Work task:
Reproduce the closing run of lines below verbatim, from the line that contains "const lantern = new THREE.Group();" up to and including the final line.

Document images with source code
┄┄┄┄┄┄
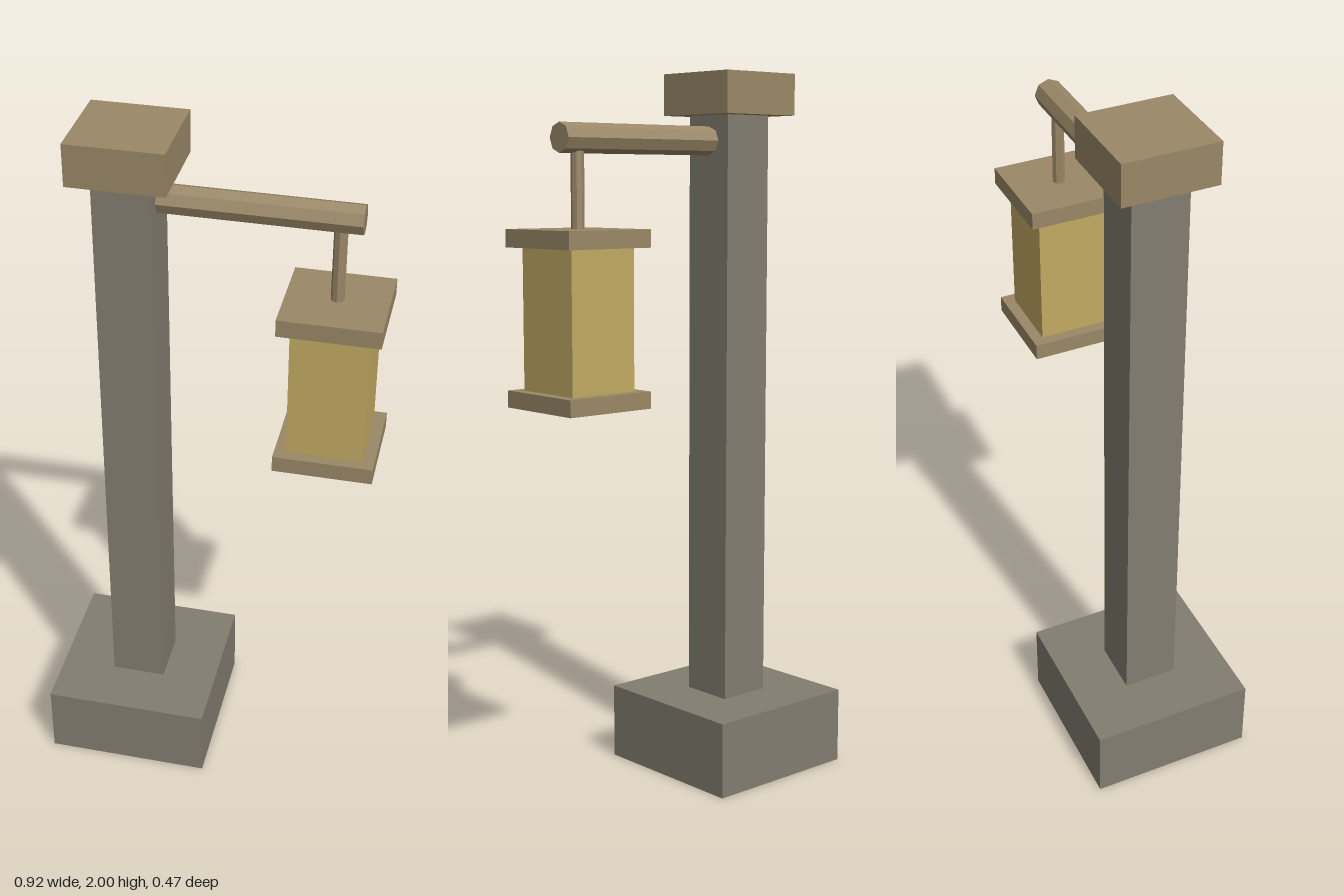
import * as THREE from 'three';

const mat = (name, color) => {
  const m = new THREE.MeshStandardMaterial({ color, flatShading: true });
  m.name = name;
  return m;
};

export function createModel() {
  const stone = mat('stone', 0x827d70);
  const wood = mat('wood', 0x9a8867);
  const glow = mat('lamp glow', 0xc2aa62);

  const model = new THREE.Group();
  model.name = 'lanternPost';

  const add = (parent, name, geometry, material, x, y) => {
    const mesh = new THREE.Mesh(geometry, material);
    mesh.name = name;
    mesh.position.set(x, y, 0);
    parent.add(mesh);
    return mesh;
  };

  // Square block between two heights
  const block = (parent, name, material, x, width, y0, y1) =>
    add(parent, name, new THREE.BoxGeometry(width, y1 - y0, width), material, x, (y0 + y1) / 2);

  // Post on its plinth, with a cap
  const postX = -0.224;
  block(model, 'base', stone, postX, 0.472, 0, 0.215);
  block(model, 'post', stone, postX, 0.156, 0.215, 1.885);
  block(model, 'cap', wood, postX, 0.26, 1.885, 2);

  // Octagonal arm, its inner end set into the post
  const armStart = -0.16, armEnd = 0.38;
  const armGeometry = new THREE.CylinderGeometry(0.04, 0.04, armEnd - armStart, 8).rotateZ(Math.PI / 2);
  add(model, 'arm', armGeometry, wood, (armStart + armEnd) / 2, 1.814);

  // Hanging lantern
  const lantern = new THREE.Group();
  lantern.name = 'lantern';
  lantern.position.x = 0.321;
  model.add(lantern);
  add(lantern, 'hanger', new THREE.CylinderGeometry(0.018, 0.018, 0.22, 8), wood, 0, 1.685);
  block(lantern, 'lanternTop', wood, 0, 0.271, 1.53, 1.578);
  block(lantern, 'lanternGlass', glow, 0, 0.208, 1.15, 1.53);
  block(lantern, 'lanternBottom', wood, 0, 0.271, 1.104, 1.15);

  return model;
}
┄┄┄┄┄┄
Task answer:
  const lantern = new THREE.Group();
  lantern.name = 'lantern';
  lantern.position.x = 0.321;
  model.add(lantern);
  add(lantern, 'hanger', new THREE.CylinderGeometry(0.018, 0.018, 0.22, 8), wood, 0, 1.685);
  block(lantern, 'lanternTop', wood, 0, 0.271, 1.53, 1.578);
  block(lantern, 'lanternGlass', glow, 0, 0.208, 1.15, 1.53);
  block(lantern, 'lanternBottom', wood, 0, 0.271, 1.104, 1.15);

  return model;
}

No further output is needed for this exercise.